As companies who manufacture physical products strive to remain relevant in an increasingly digital world, they often find that the answer lies in the technology at the core of that very digital world. Industry 4.0 is a term coined to embody the various ways that digital technology can take manufacturing to a new never-before-possible level of productivity and profitability. Innovations such as Internet of Things (IoT), Big Data, Cloud Computing, Additive Manufacturing, and Augmented Reality were not in themselves created specifically for manufacturing, but manufacturing companies have adapted and combined those technologies, resulting in impressive gains through all industries. One such innovation which has gained attention in recent years is Digital Twins.
What is a Digital Twin?
Without context, you might be tempted to assume that Digital Twins are nothing more than hype—a new buzzword for digitized information, backups, or synchronized systems. Dig a little deeper, though, and you’ll find that Digital Twins are much more than that. Gartner defines a digital twin as:
“…a digital representation of a real-world entity or system. The implementation of a digital twin is an encapsulated software object or model that mirrors a unique physical object, process, organization, person, or other abstraction. Data from multiple digital twins can be aggregated for a composite view across a number of real-world entities, such as a power plant or a city, and their related processes.”
Imagine a very detailed digital model that mimics the real-world entity extremely closely in all the ways important to your specific task. Then imagine being able to interact with that model in many ways made possible by current technology: augmented reality, virtual reality, qualitative analysis, predictive analytics, process automation and optimization, just to name a few. If it sounds like science fiction, that should come as no surprise. Most of the technological marvels that we take for granted today—smart phones, AI assistants like Alexa or Siri, and robots—were firmly planted in science fiction long before they became reality and are now even commonplace.
How are Digital Twins used?
Digital Twins are not just theoretical, though. There are already companies using this technology with impressive results. Here are a few that illustrate not just what’s possible, but what is already being accomplished.
- Google Supply Chain Twin: On an episode of Cloud Wars Minute, Bob Evans introduced what he said “may be the product of the year.” By fusing supply chain technology with digital twin technology, Google’s new offering allows an organization to “holistically model the supply chain,” combining data from internal systems such as products and inventory with external data like transportation status as well as public data including weather and sustainability factors. The goal is to improve visibility across the entire supply chain. Improvements and optimizations can be applied to the Digital Twin and the results analyzed in real time, without the need to experiment on the real-world supply chain and hope for no negative consequences.

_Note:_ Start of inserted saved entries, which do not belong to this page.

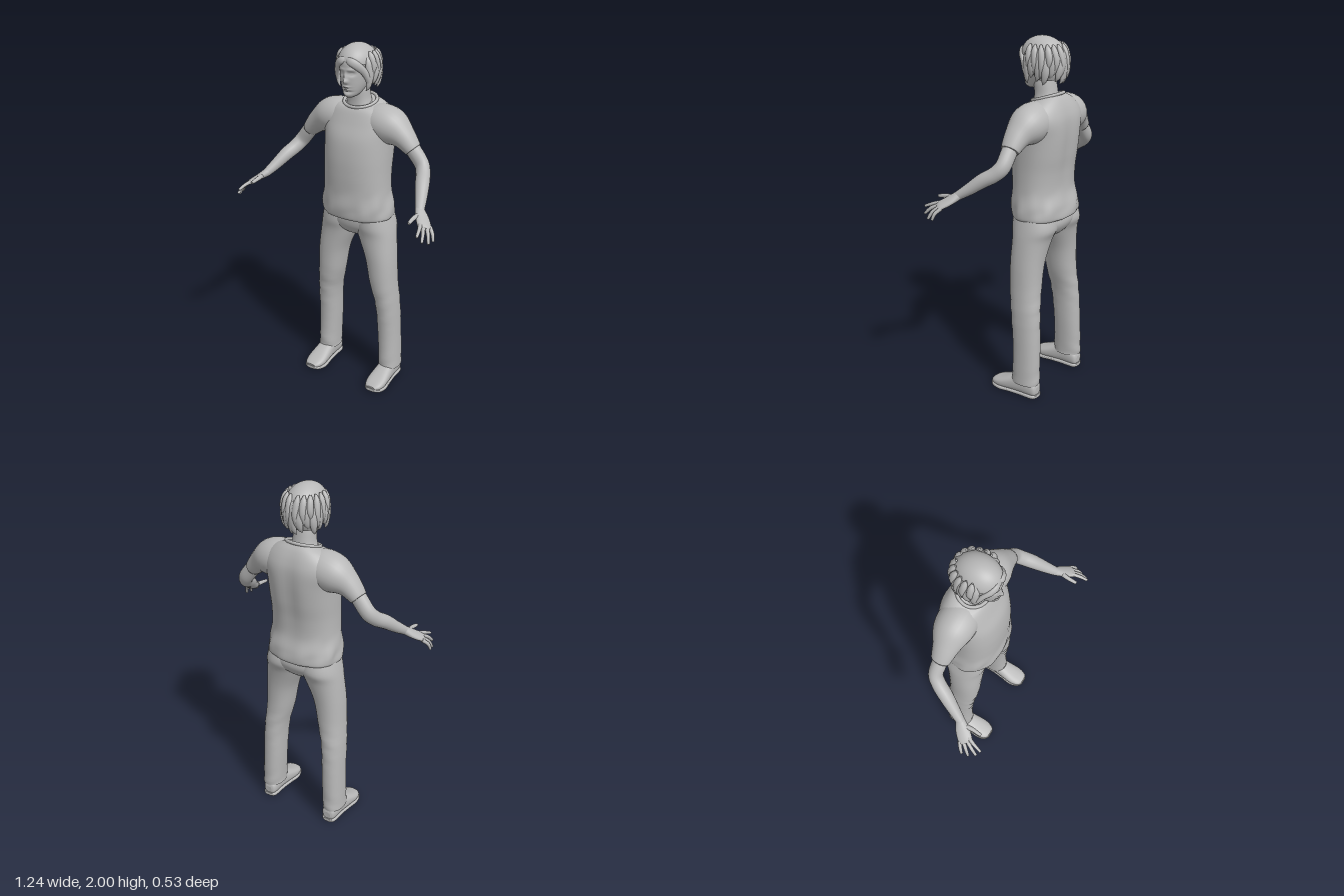
import * as THREE from 'three';

const V = (x, y, z) => new THREE.Vector3(x, y, z);

// Catmull-Rom through rows of numbers, giving evenly refined rows
function smooth(rows, steps) {
  const out = [], at = i => rows[Math.max(0, Math.min(rows.length - 1, i))];
  const blend = (a, b, c, d, t) => {
    const cubic = 3 * (b - c) + d - a, square = 2 * a - 5 * b + 4 * c - d;
    return b + 0.5 * t * (c - a + t * (square + t * cubic));
  };
  for (let i = 0; i < rows.length - 1; i++)
    for (let s = 0; s < steps; s++)
      out.push(rows[i].map((b, k) => blend(at(i - 1)[k], b, at(i + 1)[k], at(i + 2)[k], s / steps)));
  out.push(rows[rows.length - 1]);
  return out;
}

// Cross-sections: [level, x0, x1, front, back, tilt]; along z they read [z, x0, x1, top, bottom]
function slices(rows, { steps = 6, n = 32, p = 2.2, alongZ = false } = {}) {
  const pw = v => Math.sign(v) * Math.abs(v) ** (2 / p);
  return smooth(rows, steps).map(([a, x0, x1, f, b, tilt = 0]) =>
    Array.from({ length: n }, (_, i) => {
      const t = i / n * Math.PI * 2, s = pw(Math.sin(t));
      const x = (x0 + x1) / 2 + (x1 - x0) / 2 * pw(Math.cos(t)), d = (f + b) / 2 + (f - b) / 2 * s;
      return alongZ ? V(x, d, a) : V(x, a + tilt * s, d);
    }));
}

// Limb sections: [x, y, z, radius across ref, radius along ref]
function limb(rows, ref, { steps = 5, n = 16 } = {}) {
  const r = smooth(rows, steps), c = r.map(q => V(q[0], q[1], q[2]));
  return r.map((q, j) => {
    const t = c[Math.min(j + 1, c.length - 1)].clone().sub(c[Math.max(j - 1, 0)]).normalize();
    const u = ref.clone().cross(t).normalize(), v = t.clone().cross(u);
    return Array.from({ length: n }, (_, i) => {
      const a = i / n * Math.PI * 2;
      return c[j].clone().addScaledVector(u, q[3] * Math.cos(a)).addScaledVector(v, q[4] * Math.sin(a));
    });
  });
}

// Closed skin over a list of rings, with separate flat end caps
function skin(rings) {
  const n = rings[0].length, m = rings.length, pos = [], idx = [];
  rings.forEach(r => r.forEach(q => pos.push(q.x, q.y, q.z)));
  for (let j = 0; j < m - 1; j++)
    for (let i = 0; i < n; i++) {
      const a = j * n + i, b = j * n + (i + 1) % n;
      idx.push(a, a + n, b, b, a + n, b + n);
    }
  [rings[0], rings[m - 1]].forEach((r, e) => {
    const base = pos.length / 3, mid = V(0, 0, 0);
    r.forEach(q => { pos.push(q.x, q.y, q.z); mid.addScaledVector(q, 1 / n); });
    pos.push(mid.x, mid.y, mid.z);
    for (let i = 0; i < n; i++) {
      const a = base + i, b = base + (i + 1) % n;
      idx.push(...(e ? [a, base + n, b] : [a, b, base + n]));
    }
  });
  // Turn the faces outward if the enclosed volume comes out negative
  const at = i => V(pos[3 * i], pos[3 * i + 1], pos[3 * i + 2]);
  let vol = 0;
  for (let i = 0; i < idx.length; i += 3) vol += at(idx[i]).dot(at(idx[i + 1]).cross(at(idx[i + 2])));
  if (vol < 0) idx.reverse();
  const g = new THREE.BufferGeometry();
  g.setAttribute('position', new THREE.Float32BufferAttribute(pos, 3));
  g.setIndex(idx);
  g.computeVertexNormals();
  return g;
}

export function createModel() {
  const model = new THREE.Group();
  const grey = new THREE.MeshStandardMaterial({ color: 0xb8b8b8 });
  grey.name = 'plain grey';
  const add = (name, geo) => {
    const mesh = new THREE.Mesh(geo, grey);
    mesh.name = name;
    model.add(mesh);
    return mesh;
  };
  const one = (name, rings) => add(name, skin(rings));
  const pair = (name, rings) => {
    one('left' + name, rings);
    one('right' + name, rings.map(r => r.map(q => V(-q.x, q.y, q.z))));
  };
  const bump = (x, y, cx, cy, sx, sy) => Math.exp(-(((x - cx) / sx) ** 2) - ((y - cy) / sy) ** 2);

  // Shirt body, with a rumpled hem and a hollow along the spine
  const shirt = slices([
    [1.045, -.2, .2, .045, -.245, 0], [1.06, -.212, .212, .055, -.26, 0], [1.12, -.208, .208, .06, -.255, 0],
    [1.2, -.195, .195, .056, -.235, 0], [1.3, -.192, .192, .058, -.238, 0], [1.4, -.195, .195, .055, -.252, 0],
    [1.5, -.2, .2, .04, -.26, 0], [1.58, -.212, .212, .008, -.257, 0], [1.635, -.19, .19, -.015, -.242, 0],
    [1.67, -.145, .145, -.028, -.218, -.012], [1.688, -.095, .095, -.035, -.192, -.024]], { n: 56, p: 2.25 });
  shirt.forEach(r => r.forEach((q, i) => {
    const a = i / 56 * Math.PI * 2, low = Math.max(0, 1 - Math.abs(q.y - 1.1) / .12);
    const k = 1 + .022 * low * Math.sin(7 * a + 30 * q.y) + .01 * low * Math.sin(13 * a);
    q.x *= k;
    q.z = -.1 + (q.z + .1) * k;
    if (q.z < -.1) q.z += .014 * bump(q.x, q.y, 0, 1.45, .05, .22);
  }));
  one('shirtBody', shirt);
  pair('Sleeve', limb([[.07, 1.575, -.12, .1, .095], [.14, 1.58, -.12, .105, .105], [.205, 1.563, -.118, .098, .098],
    [.27, 1.527, -.112, .066, .07], [.325, 1.475, -.11, .046, .052], [.328, 1.472, -.11, .042, .048]],
    V(0, 0, 1), { n: 28 }));
  const collar = new THREE.CatmullRomCurve3(Array.from({ length: 16 }, (_, i) => {
    const a = i / 16 * Math.PI * 2;
    return V(.092 * Math.cos(a), 1.69 - .024 * Math.sin(a), -.113 + .079 * Math.sin(a));
  }), true);
  add('collar', new THREE.TubeGeometry(collar, 48, .009, 8, true));

  // Bare arms, palms and fingers
  const palmUp = V(.48, .86, .17).normalize();
  pair('Arm', limb([[.28, 1.525, -.11, .04, .042], [.335, 1.463, -.11, .04, .043], [.385, 1.4, -.108, .038, .042],
    [.412, 1.36, -.075, .038, .04], [.438, 1.325, -.02, .038, .038], [.468, 1.275, .045, .031, .031],
    [.492, 1.238, .097, .024, .024], [.505, 1.226, .11, .022, .02]], palmUp, { n: 20 }));
  pair('Palm', limb([[.48, 1.25, .08, .02, .018], [.495, 1.236, .1, .027, .022], [.525, 1.212, .13, .037, .018],
    [.558, 1.188, .166, .038, .014], [.567, 1.181, .176, .03, .008]], palmUp));
  const fingers = {
    Thumb: [[.503, 1.225, .125], [.497, 1.222, .17], [.499, 1.214, .22]],
    IndexFinger: [[.538, 1.2, .172], [.554, 1.188, .215], [.565, 1.17, .258]],
    MiddleFinger: [[.552, 1.192, .168], [.574, 1.172, .21], [.586, 1.14, .243]],
    RingFinger: [[.566, 1.186, .158], [.592, 1.158, .189], [.605, 1.123, .208]],
    LittleFinger: [[.576, 1.182, .142], [.602, 1.158, .162], [.613, 1.126, .174]],
  };
  for (const [name, [a, b, c]] of Object.entries(fingers)) {
    const r = name === 'Thumb' ? .012 : .0098, end = c.map((v, k) => v + (v - b[k]) * .08);
    pair(name, limb([[...a, r * 1.15, r * 1.1], [...b, r, r], [...c, r * .75, r * .75], [...end, r * .3, r * .3]],
      palmUp, { n: 10, steps: 4 }));
  }

  // Trousers: hips joining two legs
  one('hips', slices([[1.09, -.185, .185, .02, -.225], [1.02, -.205, .205, .018, -.238], [.975, -.17, .17, .005, -.222],
    [.94, -.09, .09, -.025, -.19], [.915, -.03, .03, -.07, -.14]]));
  const legs = slices([[1.08, 0, .2, .015, -.22], [1, 0, .22, .015, -.235], [.93, .018, .232, .003, -.21],
    [.8, .07, .245, 0, -.19], [.65, .1, .252, -.006, -.186], [.5, .134, .262, -.025, -.196],
    [.3, .145, .268, -.042, -.204], [.12, .154, .274, -.04, -.206], [.086, .153, .275, -.038, -.206]]);
  legs.forEach(r => r.forEach((q, i) => {
    const fold = Math.exp(-(((q.y - .5) / .12) ** 2)) + Math.exp(-(((q.y - .13) / .07) ** 2));
    q.z += .003 * fold * Math.sin(q.y * 70 + i / 32 * Math.PI * 4);
  }));
  pair('TrouserLeg', legs);

  // Shoes: upper and sole
  pair('Shoe', slices([[-.203, .19, .235, .07, .03], [-.185, .172, .253, .1, .012], [-.1, .166, .262, .125, .01],
    [-.04, .16, .268, .105, .01], [.03, .155, .273, .074, .01], [.075, .165, .264, .056, .014],
    [.098, .185, .243, .042, .02]], { p: 2.5, alongZ: true }));
  pair('ShoeSole', slices([[-.206, .19, .235, .026, .005], [-.185, .17, .255, .026, .002], [-.1, .166, .26, .026, .002],
    [-.03, .157, .27, .026, .004], [.03, .15, .277, .026, .001], [.08, .163, .267, .03, .006],
    [.103, .19, .238, .034, .014]], { p: 4, alongZ: true }));

  // Neck and head; the face is shaped by soft bumps and hollows
  one('neck', slices([[1.64, -.085, .085, -.04, -.18], [1.7, -.063, .063, -.042, -.165],
    [1.76, -.057, .057, -.035, -.155], [1.8, -.05, .05, -.03, -.15]]));
  const head = slices([[1.728, -.018, .018, .008, -.045], [1.738, -.034, .034, .02, -.07], [1.755, -.047, .047, .025, -.1],
    [1.785, -.06, .06, .03, -.14], [1.82, -.069, .069, .034, -.17], [1.87, -.076, .076, .037, -.19],
    [1.92, -.077, .077, .034, -.195], [1.965, -.062, .062, .004, -.165], [1.985, -.03, .03, -.04, -.12]],
    { n: 112, steps: 12, p: 2.15 });
  head.forEach(r => r.forEach(q => {
    if (q.z < -.05) return;
    const x = Math.abs(q.x), y = q.y;
    q.z += .011 * bump(x, y, 0, 1.84, .009, .024) + .016 * bump(x, y, 0, 1.818, .014, .012)
      - .013 * bump(x, y, .03, 1.858, .017, .011) + .006 * bump(x, y, .03, 1.857, .01, .006)
      + .005 * bump(x, y, .028, 1.879, .025, .008) + .008 * bump(x, y, 0, 1.789, .02, .006)
      + .007 * bump(x, y, 0, 1.776, .018, .006) - .005 * bump(x, y, 0, 1.7825, .022, .0025)
      - .006 * bump(x, y, 0, 1.762, .03, .006) + .006 * bump(x, y, 0, 1.744, .022, .01);
  }));
  one('head', head);

  // Hair: crown, underlying mass and loose locks
  const crown = add('hairCrown', new THREE.SphereGeometry(1, 40, 20, 0, Math.PI * 2, 0, Math.PI * .5));
  crown.geometry.scale(.098, .102, .126);
  crown.rotation.x = -.12;
  crown.position.set(0, 1.898, -.085);
  one('hairMass', slices([[1.785, -.08, .08, -.06, -.185], [1.82, -.095, .095, -.045, -.2],
    [1.87, -.103, .103, -.035, -.208], [1.92, -.098, .098, 0, -.205], [1.95, -.08, .08, -.02, -.18]]));
  // k runs from the temple (0) round to the nape (1)
  const lock = (k, top, low, out, w) => {
    const a = -.45 + k * 2.02, drop = top - low;
    const at = (r, y, turn, ru, rv) => [.1 * r * Math.cos(a + turn), y, -.09 - .114 * r * Math.sin(a + turn), ru, rv];
    return limb([at(.86, top, 0, w * .3, .005), at(1, top - drop * .2, .03, w, .014),
      at(out, top - drop * .55, .07, w * 1.05, .015), at(out - .04, top - drop * .85, .02, w * .7, .01),
      at(out - .14, low, -.06, .003, .003)], V(Math.cos(a), 0, -Math.sin(a)), { n: 10, steps: 4 });
  };
  for (let i = 0; i < 7; i++) {
    pair('HairLock', lock(i / 6.3, 1.945 - .012 * (i % 2), 1.765 + .016 * ((i * 2) % 3), 1.06 + .03 * (i % 2), .021));
    if (i < 6) pair('UpperHairLock', lock((i + .5) / 6.3, 1.965, 1.835 - .02 * (i % 3), 1.1, .017));
  }
  // Fringe swept from the parting across the brow to each temple
  pair('Fringe', limb([[-.004, 1.935, .022, .008, .006], [.025, 1.925, .032, .02, .01], [.056, 1.905, .018, .022, .012],
    [.082, 1.87, -.012, .019, .012], [.094, 1.825, -.032, .014, .011], [.086, 1.775, -.04, .003, .003]],
    V(.5, .1, .85), { n: 12 }));
  return model;
}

- Siemens Machine Tool Digital Twin: Siemens product Sinumerik One provides a Digital Twin, providing benefits such as:
“The engineering of the automation can be started with a digital twin before the real prototype of a machine becomes available. This does not just save an enormous amount of time. Important insights can also be gained from the virtual engineering, which then flow back into the mechanical design. This can markedly reduce investments in expensive, real prototypes of the machine, if not eliminate them completely.”
- Azure Digital Twins: Microsoft has developed a Digital Twin platform for “creating IoT solutions that model the real world.” There are many manufacturers that have already embraced this technology and used it in incredible ways. Here is a link to a database of customer stories. One particularly interesting case is from GE Aviation. Here is how they describe their current project:
“By making Microsoft Azure Digital Twins and other Azure resources the center points for ingesting and modeling data from multiple sources, GE Aviation’s Digital Group will create a living ecosystem of data to build a flexible digital model of any aircraft and analyze its health, efficiency, and complete history, including all its individual components. That will help GE Aviation’s Digital Group customers drive greater fuel efficiency, reduce maintenance costs, and boost the flight-readiness of their fleets.”
These are just a small sampling of the use cases. Training is another area that can be greatly enhanced by Digital Twins. Imagine using virtual reality to learn how to work on manufacturing lines that are Digital Twins of the physical lines. You can simulate problems and maintenance needs without ever taking physical production offline.
The potential is virtually limitless, which is why Digital Twins are also an important part of another new technology buzzword that is receiving high levels of hype and speculation: The Metaverse. In an upcoming article, we will explore the part Digital Twins can play in this new world, as well as how the technology provided by the Metaverse could further enhance and expand the benefits of Digital Twins.